(I've recently thought that the Romantic image of Keef, the 'mad, bad and dangerous to know' outlaw, is wrong. Keith doesn't create through bursts of inspiration, but through repetition, jamming, work. Heroin and cocaine facilitated the work/ crash cycle, where Keith would be up 3 days straight. Richards isn't known as the 'riff machine' for nothing.)

The Stones song that comes closest to the feel and angular playing of Trout Mask Replica is 'Ventilator Blues' from Exile on Main Street (1972), with its harsh slide guitar figure and halting gait; but Charlie Watts would have had to have been on L-Dopa to to achieve the ticcy, convulsed rhythms of Trout Mask Replica, and the Stones' organic groove is diametrically opposed to Beefheart's bolted-together constructions. (I'm also reminded of the figure of 'witty, ticcy Ray, the Parkinson's sufferer in Oliver Sacks's wonderful book The Man Who Mistook His Wife For a Hat, who translated his tics into expressive jazz drumming.) The only out and out rock drummer to move so extensively around 4/4 rhythms was Keith Moon. In a recent documentary on Quadrophenia, Townshend said that he didn't rate Moon as a drummer, and complained that instead of playing 'boom-tish-boom-tish' Moon would play 'boom-bip-bop-tiddle-iddle-be-bop-boom-tish', and Townshend himself would have to keep time with his guitar: 'someone had to'. It's an odd complaint. You only have to compare a Keith Moon version of the most driven of Who songs, 'Won't Get Fooled Again', with the live cut included on the 2006 Endless Wire cd to realise just how important Moon's polyrhythmic drumming was to The Who's sound. Pete is, I confess, a bit of an old crank these days, bless him, so I can forgive him this indiscretion.
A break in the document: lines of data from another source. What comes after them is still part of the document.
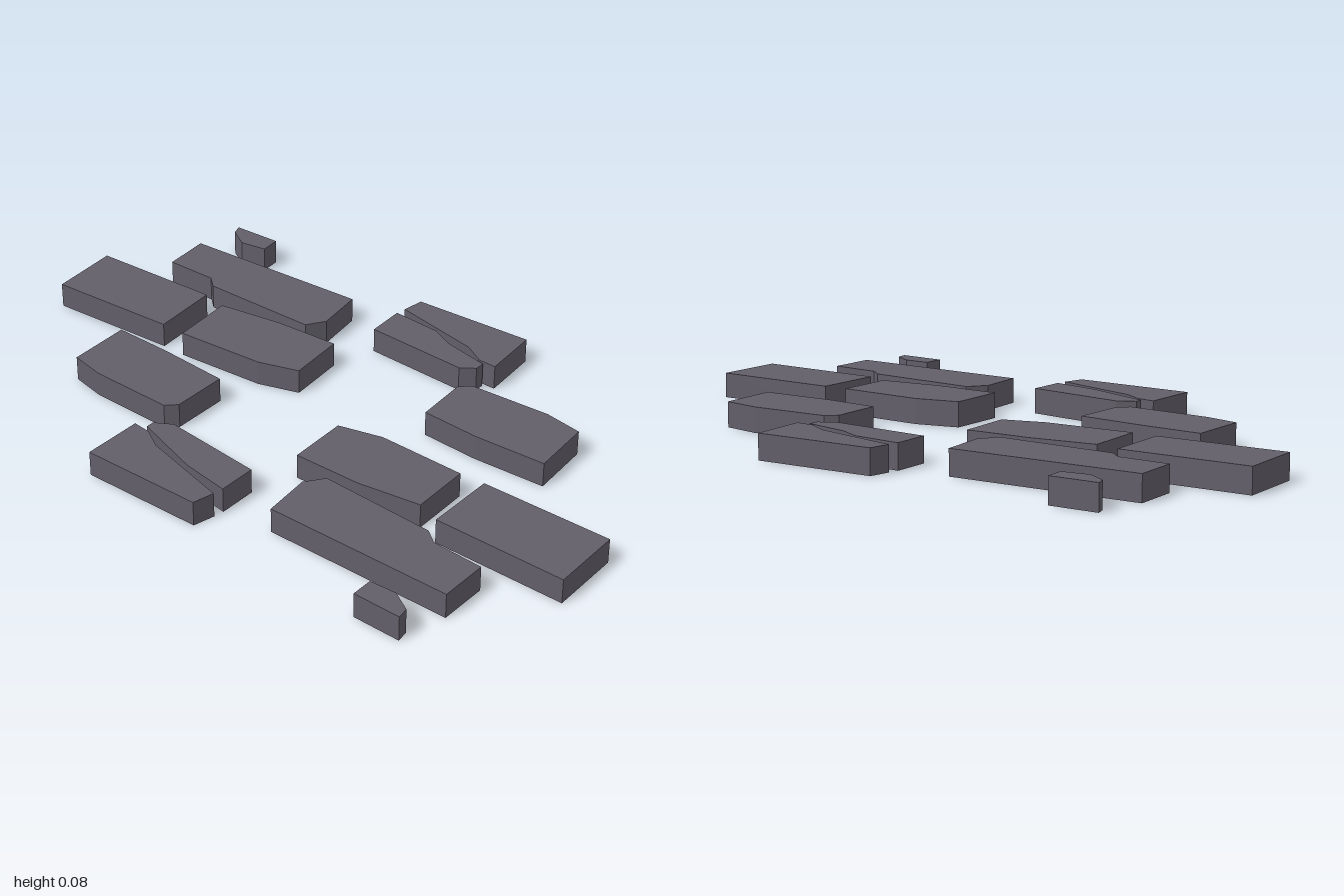
import * as THREE from 'three';

const HEIGHT = 0.075;

// Slab with vertical walls and a flat top, open underneath; outline is [x, z] corners
function slabGeometry(outline) {
  const shape = new THREE.Shape(outline.map(([x, z]) => new THREE.Vector2(x, -z)));
  const solid = new THREE.ExtrudeGeometry(shape, { depth: HEIGHT, bevelEnabled: false });
  solid.rotateX(-Math.PI / 2);
  // The first half of the lid group is the bottom cap: leave it out
  const skip = solid.groups[0].count / 2;
  const geometry = new THREE.BufferGeometry();
  for (const key of ['position', 'normal']) {
    const values = solid.attributes[key].array.slice(skip * 3);
    geometry.setAttribute(key, new THREE.BufferAttribute(values, 3));
  }
  return geometry;
}

export function createModel() {
  const group = new THREE.Group();
  group.name = 'stonePavers';
  const stone = new THREE.MeshStandardMaterial({ color: 0x625e69, side: THREE.DoubleSide, flatShading: true });
  stone.name = 'slate grey';

  const addSlab = (name, ...outline) => {
    const mesh = new THREE.Mesh(slabGeometry(outline), stone);
    mesh.name = name;
    group.add(mesh);
  };

  // Back half
  addSlab('backEndSlab', [-0.03, -0.985], [0.18, -1], [0.205, -0.61], [0, -0.595]);
  addSlab('backLongSlab', [0.28, -0.82], [0.42, -0.83], [0.465, -0.26], [0.32, -0.24],
    [0.265, -0.275], [0.255, -0.63], [0.285, -0.665]);
  addSlab('backChip', [0.54, -0.795], [0.57, -0.805], [0.58, -0.66], [0.52, -0.655], [0.505, -0.735]);
  addSlab('backSideSlab', [-0.29, -0.665], [-0.1, -0.67], [-0.1, -0.49], [-0.11, -0.275],
    [-0.28, -0.275], [-0.31, -0.305], [-0.31, -0.56]);
  addSlab('backMiddleSlab', [0, -0.52], [0.19, -0.535], [0.225, -0.34], [0.24, -0.145],
    [0.065, -0.13], [0.025, -0.25]);

  // Cracked pairs on either side
  addSlab('rightCrackedOuter', [-0.605, -0.305], [-0.425, -0.305], [-0.43, -0.25], [-0.465, -0.19],
    [-0.53, 0.08], [-0.595, 0.065]);
  addSlab('rightCrackedInner', [-0.415, -0.27], [-0.39, -0.27], [-0.36, -0.22], [-0.385, 0.085],
    [-0.5, 0.085], [-0.48, -0.06]);
  addSlab('leftCrackedInner', [0.375, -0.105], [0.49, -0.11], [0.485, 0.04], [0.455, 0.105],
    [0.43, 0.25], [0.4, 0.25], [0.37, 0.21]);
  addSlab('leftCrackedOuter', [0.52, -0.105], [0.585, -0.095], [0.615, 0.27], [0.44, 0.285],
    [0.44, 0.23], [0.475, 0.165]);

  // Front half
  addSlab('frontMiddleSlab', [-0.255, 0.135], [-0.075, 0.13], [-0.04, 0.26], [-0.04, 0.525],
    [-0.22, 0.53], [-0.25, 0.34]);
  addSlab('frontLongSlab', [-0.485, 0.24], [-0.34, 0.225], [-0.285, 0.265], [-0.295, 0.615],
    [-0.325, 0.655], [-0.33, 0.81], [-0.475, 0.81]);
  addSlab('frontChip', [-0.62, 0.63], [-0.555, 0.63], [-0.55, 0.71], [-0.585, 0.77], [-0.62, 0.775]);
  addSlab('frontEndSlab', [-0.245, 0.6], [-0.035, 0.6], [-0.025, 0.995], [-0.24, 1]);
  addSlab('frontSideSlab', [0.13, 0.275], [0.29, 0.265], [0.32, 0.295], [0.34, 0.54],
    [0.325, 0.655], [0.14, 0.67], [0.125, 0.45]);

  return group;
}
It's the absence of a rock 4/4, that regular thump that anchors the wildest 60s psychedelic rock freak-out, that makes Trout Mask Replica such an uncomfortable (and downright weird) listen. In most songs, the rhythm is agitated, unsteady, revealing the way the songs were written, in pieces, then spliced together; hi-hats aren't where they should be; it's as if the drum kit had been assembled by someone who'd never seen one before, and then played them blindfolded. To reiterate, though, this has nothing to do with incompetence, and everything to do with intention: the music and lyrics are of a piece, an expression of the very singular landscapes of Don Van Vliet's imagination. (As a child, according to Bangs's article, Van Vliet built sculptures and refused to go to school; Trout Mask Replica's songs are ramshackle sculptures themselves.)
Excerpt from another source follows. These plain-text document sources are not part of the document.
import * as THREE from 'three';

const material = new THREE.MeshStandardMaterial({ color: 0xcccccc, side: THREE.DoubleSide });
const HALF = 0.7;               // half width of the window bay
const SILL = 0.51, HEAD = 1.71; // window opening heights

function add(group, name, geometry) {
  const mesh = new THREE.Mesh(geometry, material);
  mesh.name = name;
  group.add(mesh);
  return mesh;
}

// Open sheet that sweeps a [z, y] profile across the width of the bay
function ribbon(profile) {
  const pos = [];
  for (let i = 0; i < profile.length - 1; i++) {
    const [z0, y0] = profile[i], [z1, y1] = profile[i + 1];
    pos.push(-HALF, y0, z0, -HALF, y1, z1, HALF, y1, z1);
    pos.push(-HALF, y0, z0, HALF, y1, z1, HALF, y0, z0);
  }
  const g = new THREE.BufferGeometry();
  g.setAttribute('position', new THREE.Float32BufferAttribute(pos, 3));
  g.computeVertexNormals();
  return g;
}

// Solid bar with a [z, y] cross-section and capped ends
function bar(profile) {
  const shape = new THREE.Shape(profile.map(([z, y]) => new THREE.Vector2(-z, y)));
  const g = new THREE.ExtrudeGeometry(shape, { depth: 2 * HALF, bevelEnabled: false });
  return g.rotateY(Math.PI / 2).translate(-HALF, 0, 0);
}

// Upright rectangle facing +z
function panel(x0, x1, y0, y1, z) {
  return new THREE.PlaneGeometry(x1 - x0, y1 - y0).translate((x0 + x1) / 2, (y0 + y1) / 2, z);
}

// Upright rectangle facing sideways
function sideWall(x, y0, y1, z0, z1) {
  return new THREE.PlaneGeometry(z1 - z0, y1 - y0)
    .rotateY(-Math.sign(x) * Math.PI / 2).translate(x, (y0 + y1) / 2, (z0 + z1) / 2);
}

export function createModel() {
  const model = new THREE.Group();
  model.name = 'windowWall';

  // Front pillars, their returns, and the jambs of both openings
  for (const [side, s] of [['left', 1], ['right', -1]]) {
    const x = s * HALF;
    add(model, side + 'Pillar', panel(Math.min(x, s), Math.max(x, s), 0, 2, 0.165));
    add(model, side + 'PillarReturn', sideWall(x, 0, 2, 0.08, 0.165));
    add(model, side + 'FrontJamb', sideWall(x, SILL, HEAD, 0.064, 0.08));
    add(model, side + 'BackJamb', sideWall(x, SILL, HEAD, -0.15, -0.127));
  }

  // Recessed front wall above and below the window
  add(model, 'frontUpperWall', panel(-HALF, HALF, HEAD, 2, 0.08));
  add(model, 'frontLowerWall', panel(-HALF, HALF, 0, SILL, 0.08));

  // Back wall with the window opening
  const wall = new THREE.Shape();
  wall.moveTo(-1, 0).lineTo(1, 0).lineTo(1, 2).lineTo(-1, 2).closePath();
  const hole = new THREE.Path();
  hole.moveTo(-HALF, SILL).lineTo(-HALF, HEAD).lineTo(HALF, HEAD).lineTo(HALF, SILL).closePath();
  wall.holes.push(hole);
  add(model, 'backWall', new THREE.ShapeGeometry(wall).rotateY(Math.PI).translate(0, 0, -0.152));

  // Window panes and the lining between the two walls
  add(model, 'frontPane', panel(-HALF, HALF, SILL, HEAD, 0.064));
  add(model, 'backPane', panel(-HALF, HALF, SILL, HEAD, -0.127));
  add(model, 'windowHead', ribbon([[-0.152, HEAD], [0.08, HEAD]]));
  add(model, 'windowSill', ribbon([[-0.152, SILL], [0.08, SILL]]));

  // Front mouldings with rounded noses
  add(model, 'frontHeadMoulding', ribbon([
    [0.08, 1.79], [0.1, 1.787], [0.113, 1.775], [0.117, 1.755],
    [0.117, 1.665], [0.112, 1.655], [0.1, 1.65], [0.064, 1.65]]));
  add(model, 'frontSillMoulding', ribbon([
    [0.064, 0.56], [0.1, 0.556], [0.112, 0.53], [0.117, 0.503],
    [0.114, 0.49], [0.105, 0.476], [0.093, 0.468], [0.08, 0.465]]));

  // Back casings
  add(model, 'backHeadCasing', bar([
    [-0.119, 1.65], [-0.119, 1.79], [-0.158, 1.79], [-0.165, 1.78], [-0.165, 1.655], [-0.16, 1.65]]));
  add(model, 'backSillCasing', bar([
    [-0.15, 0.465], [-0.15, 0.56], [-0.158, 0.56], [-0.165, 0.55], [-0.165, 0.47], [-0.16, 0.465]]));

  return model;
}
While not exactly pre-musical, the sound of tiny tots banging tin cups together in a play pen, there is a gleeful, whirligig energy to Trout Mask Replica's pandemonium that can be found as easily in the lyrics as in the music: 'A squid, eating dough, in a polyethylene bag, is fast and bulbous. Get me?' Where Joyce's Finnegans Wake attempted to represent a language so fluid that it reached a pre-Babel glossolalia, there is something if not quite primal about Trout Mask Replica's sonic and linguistic sculptures, then prior to the factory-floor regularity of rock and pop's post-war rhythms. It's awkward, yes, but it's the uncomfortable energy of beings that haven't yet learned to adopt the patterns of the workaday world. Trout Mask Replica might be the product of hard work, but it resists, or precedes, modernity's discipline.